was forsaking God’s demands for justice – “They judge not with justice the cause
of the fatherless... they do not defend the rights of the needy...”
Jeremiah, like Amos, also dared to predict the destruction of the
Temple. He stood at the gate of the Temple court and told the people who had
come there to ask for God’s deliverance that they had made the Temple into a
“den of thieves” (7:11). He accused them of stealing, of murder, of adultery,
swearing falsely as well as worshiping false gods, and said that therefore the
Temple would be destroyed and the people exiled (7:9,15).
Yet nothing was
done to stop him from speaking in God’s name. Only much later did King Jehoiakim
attempt to have Jeremiah imprisoned but did not succeed (36:26). Later, at the
very end of the siege, when Jeremiah continued to preach that Babylonia would
capture Jerusalem, King Zedekiah imprisoned him in the palace compound but did
not dare to execute him. Accused of being a traitor and a defector to the enemy,
the prophet was later put into a pit (37:16). He pleaded with the king to
release him from the pit and be allowed to remain in the prison compound
instead, and this was done (37:20-21).
Yet again, officials said to the
king that Jeremiah was disheartening the soldiers and the people – “This man is
not seeking the welfare of this people but their harm!” (38:4). The king
permitted them to place him in a mud pit, with no water, to die of hunger, but
was then persuaded to release him once again. Fortunately, the king had greater
sensitivity than the officials around him and saved Jeremiah’s life. He remained
in the prison until the capture of Jerusalem (38:28).
From this story, as
well as that of Amos, it is quite clear who was a traitor and who was not, who
was doing the Lord’s work and who was not.
Criticism of the government or
of the actions of the nation was no more welcome in ancient days than it is
today. Totalitarian regimes suppress it altogether. The kings of ancient Judah
and Israel had a difficult time because the prophets spoke in the name of the
Lord and with the authority of the Torah.
A modern democracy glories in
freedom of speech and permits criticism even when it hurts.
Britain are examples of democracies that take pride in freedom of speech.
America under Joseph McCarthy’s influence was in danger of losing its right of
dissent until it was saved by courageous men like Edward R. Murrow and Joseph
Welch with his famous accusation, “Have you no shame?” Modern Russia is an
example of a regime that claims to be democratic but tramples on the rights of
critics of the regime.
Which example do we wish to follow? We in Israel
take pride in being a democratic and Jewish state, yet there are forces among us
that would attempt to silence those who criticize the state and defend civil
rights. Like the counselors of King Zedekiah, in the name of the good of the
state they would seek out those who think that the state has done wrong. They
mistake honest criticism for traitorous action. Yet our tradition is one in
which the government and its rulers were never above criticism. It is important
that we defend that tradition.The writer, former president of the

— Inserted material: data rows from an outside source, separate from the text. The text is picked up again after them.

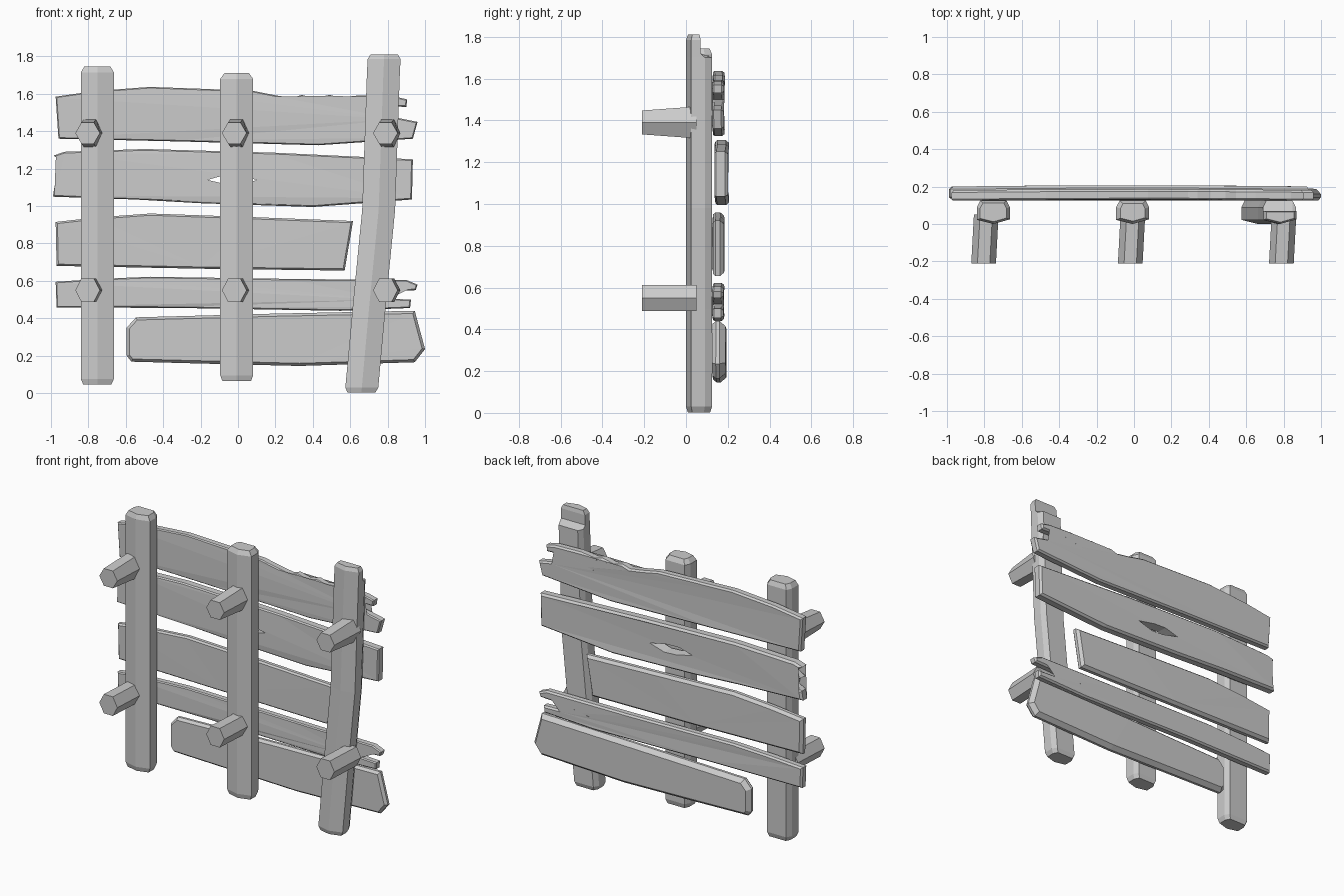
import bpy, bmesh, math
from mathutils import Vector

if "Cube" in bpy.data.objects:
    bpy.data.objects.remove(bpy.data.objects["Cube"])


def finish(bm, name):
    bmesh.ops.recalc_face_normals(bm, faces=bm.faces)
    me = bpy.data.meshes.new(name)
    bm.to_mesh(me)
    bm.free()
    ob = bpy.data.objects.new(name, me)
    bpy.context.scene.collection.objects.link(ob)
    return ob


def loft(name, rings):
    """Skin equal-length rings of points and cap both ends."""
    bm = bmesh.new()
    loops = [[bm.verts.new(p) for p in r] for r in rings]
    n = len(rings[0])
    for a, b in zip(loops, loops[1:]):
        for i in range(n):
            j = (i + 1) % n
            bm.faces.new((a[i], a[j], b[j], b[i]))
    caps = [bm.faces.new(loops[0]), bm.faces.new(loops[-1])]
    bmesh.ops.triangulate(bm, faces=caps)
    return finish(bm, name)


# Post cross-section (x, y): shallow ridge in front, chamfered back corners
SECTION = [(-.088, .022), (0, 0), (.088, .025), (.088, .09),
           (.07, .125), (-.07, .125), (-.088, .09)]


def post(name, stations):
    """stations: (centre x, z, section scale, depth limit)"""
    rings = []
    for cx, z, s, lim in stations:
        rings.append([(cx + x * s, min(.06 + (y - .06) * s, lim), z)
                      for x, y in SECTION])
    return loft(name, rings)


def inset(pts, d):
    """Shrink a counter-clockwise outline with limited mitres."""
    out, n = [], len(pts)
    for i in range(n):
        p0, p, p1 = (Vector(pts[k % n]) for k in (i - 1, i, i + 1))
        a, b = (p - p0).normalized(), (p1 - p).normalized()
        na, nb = Vector((-a.y, a.x)), Vector((-b.y, b.x))
        m = (na + nb).normalized()
        out.append(p + m * min(d / max(m.dot(na), .3), d * 1.6))
    return out


def plank(name, outline, y0, y1, bev=.012, bow=.006):
    """outline: (x, z) points, clockwise from top left."""
    pts = list(reversed(outline))
    small = inset(pts, bev)
    side = bev * 1.2

    def ring(ps, y):
        return [(p[0], y + bow * (1 - p[0] ** 2), p[1]) for p in ps]
    return loft(name, [ring(inset(pts, bev * .6), y0), ring(pts, y0 + side * .6),
                       ring(pts, y1 - side), ring(small, y1)])


# Upright posts; the right one leans, bends and has a stepped top
post("left_post", [(-.752, .045, .85, 1), (-.752, .075, 1, 1),
                   (-.752, 1.715, 1, 1), (-.752, 1.745, .8, 1)])
post("middle_post", [(-.007, .065, .87, 1), (-.007, .095, 1, 1),
                     (-.007, 1.68, 1, 1), (-.007, 1.71, .75, 1)])
post("right_post", [(.66, .003, .85, 1), (.662, .03, 1, 1), (.705, .5, 1, 1),
                    (.752, .98, 1, 1), (.777, 1.70, 1, 1), (.778, 1.72, 1, .07),
                    (.781, 1.785, 1, .07), (.782, 1.81, .84, .065)])

# Hexagonal pegs sticking out in front
for side, x in (("left", -.797), ("middle", -.013), ("right", .795)):
    for level, z, r0, r1 in (("upper", 1.39, .066, .088), ("lower", .55, .073, .073)):
        rings = []
        for y, r, dx in ((-.21, r0, -.007), (.05, r1, .007)):
            rings.append([(x + dx + .066 * math.cos(k * math.pi / 3), y,
                           z + r * math.sin(k * math.pi / 3)) for k in range(6)])
        loft(f"{level}_{side}_peg", rings)

# Planks behind the posts, top to bottom
plank("top_plank", [
    (-.975, 1.585), (-.765, 1.615), (-.47, 1.637), (.075, 1.617), (.2, 1.592),
    (.29, 1.578), (.34, 1.594), (.41, 1.578), (.49, 1.594), (.545, 1.58),
    (.65, 1.592), (.84, 1.585), (.905, 1.57), (.9, 1.53), (.76, 1.535),
    (.56, 1.5), (.86, 1.47), (.96, 1.45), (.935, 1.36), (.43, 1.325),
    (-.3, 1.345), (-.96, 1.36)], .125, .18, .01)
knot_plank = plank("knot_plank", [
    (-.985, 1.27), (-.93, 1.29), (-.5, 1.305), (.2, 1.285), (.935, 1.25),
    (.93, 1.035), (.4, .995), (-.2, 1.015), (-.55, 1.035), (-.99, 1.05),
    (-.98, 1.11), (-.93, 1.135), (-.94, 1.17), (-.975, 1.195), (-.925, 1.225)],
    .135, .2, .012, .007)
plank("short_plank", [
    (-.975, .915), (-.75, .94), (-.47, .96), (.1, .94), (.615, .92),
    (.57, .655), (-.2, .665), (-.97, .68)], .125, .178, .016)
plank("split_plank", [
    (-.975, .595), (-.75, .61), (-.47, .622), (.3, .61), (.9, .605), (.96, .58),
    (.95, .55), (.8, .545), (.6, .52), (.8, .505), (.925, .5), (.92, .455),
    (.55, .44), (-.3, .455), (-.97, .458)], .125, .178, .01)
plank("bottom_plank", [
    (-.595, .35), (-.545, .405), (.2, .425), (.945, .44), (1, .235), (.945, .165),
    (.33, .145), (-.2, .158), (-.57, .168), (-.595, .2)], .125, .188, .024)

# Eye-shaped knot hole, wider towards the back
EYE = [(-.19, 1.14), (-.09, 1.168), (0, 1.165), (.13, 1.14), (.02, 1.107), (-.07, 1.112)]
rings = []
for y, s in ((.1, .75), (.25, 1.1)):
    rings.append([(-.03 + (x + .03) * s, y, 1.138 + (z - 1.138) * s) for x, z in EYE])
cutter = loft("knot_cutter", rings)
cutter.hide_render = True
mod = knot_plank.modifiers.new("knot_hole", 'BOOLEAN')
mod.operation = 'DIFFERENCE'
mod.solver = 'EXACT'
mod.object = cutter
bpy.context.view_layer.objects.active = knot_plank
bpy.ops.object.modifier_apply(modifier=mod.name)
bpy.data.objects.remove(cutter)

International Rabbinical Assembly and current member of its Committee on Jewish
Law and Standards, was the founding director of the Schechter Rabbinical School.
A two-time winner of the National Jewish Book Award, his latest book is Entering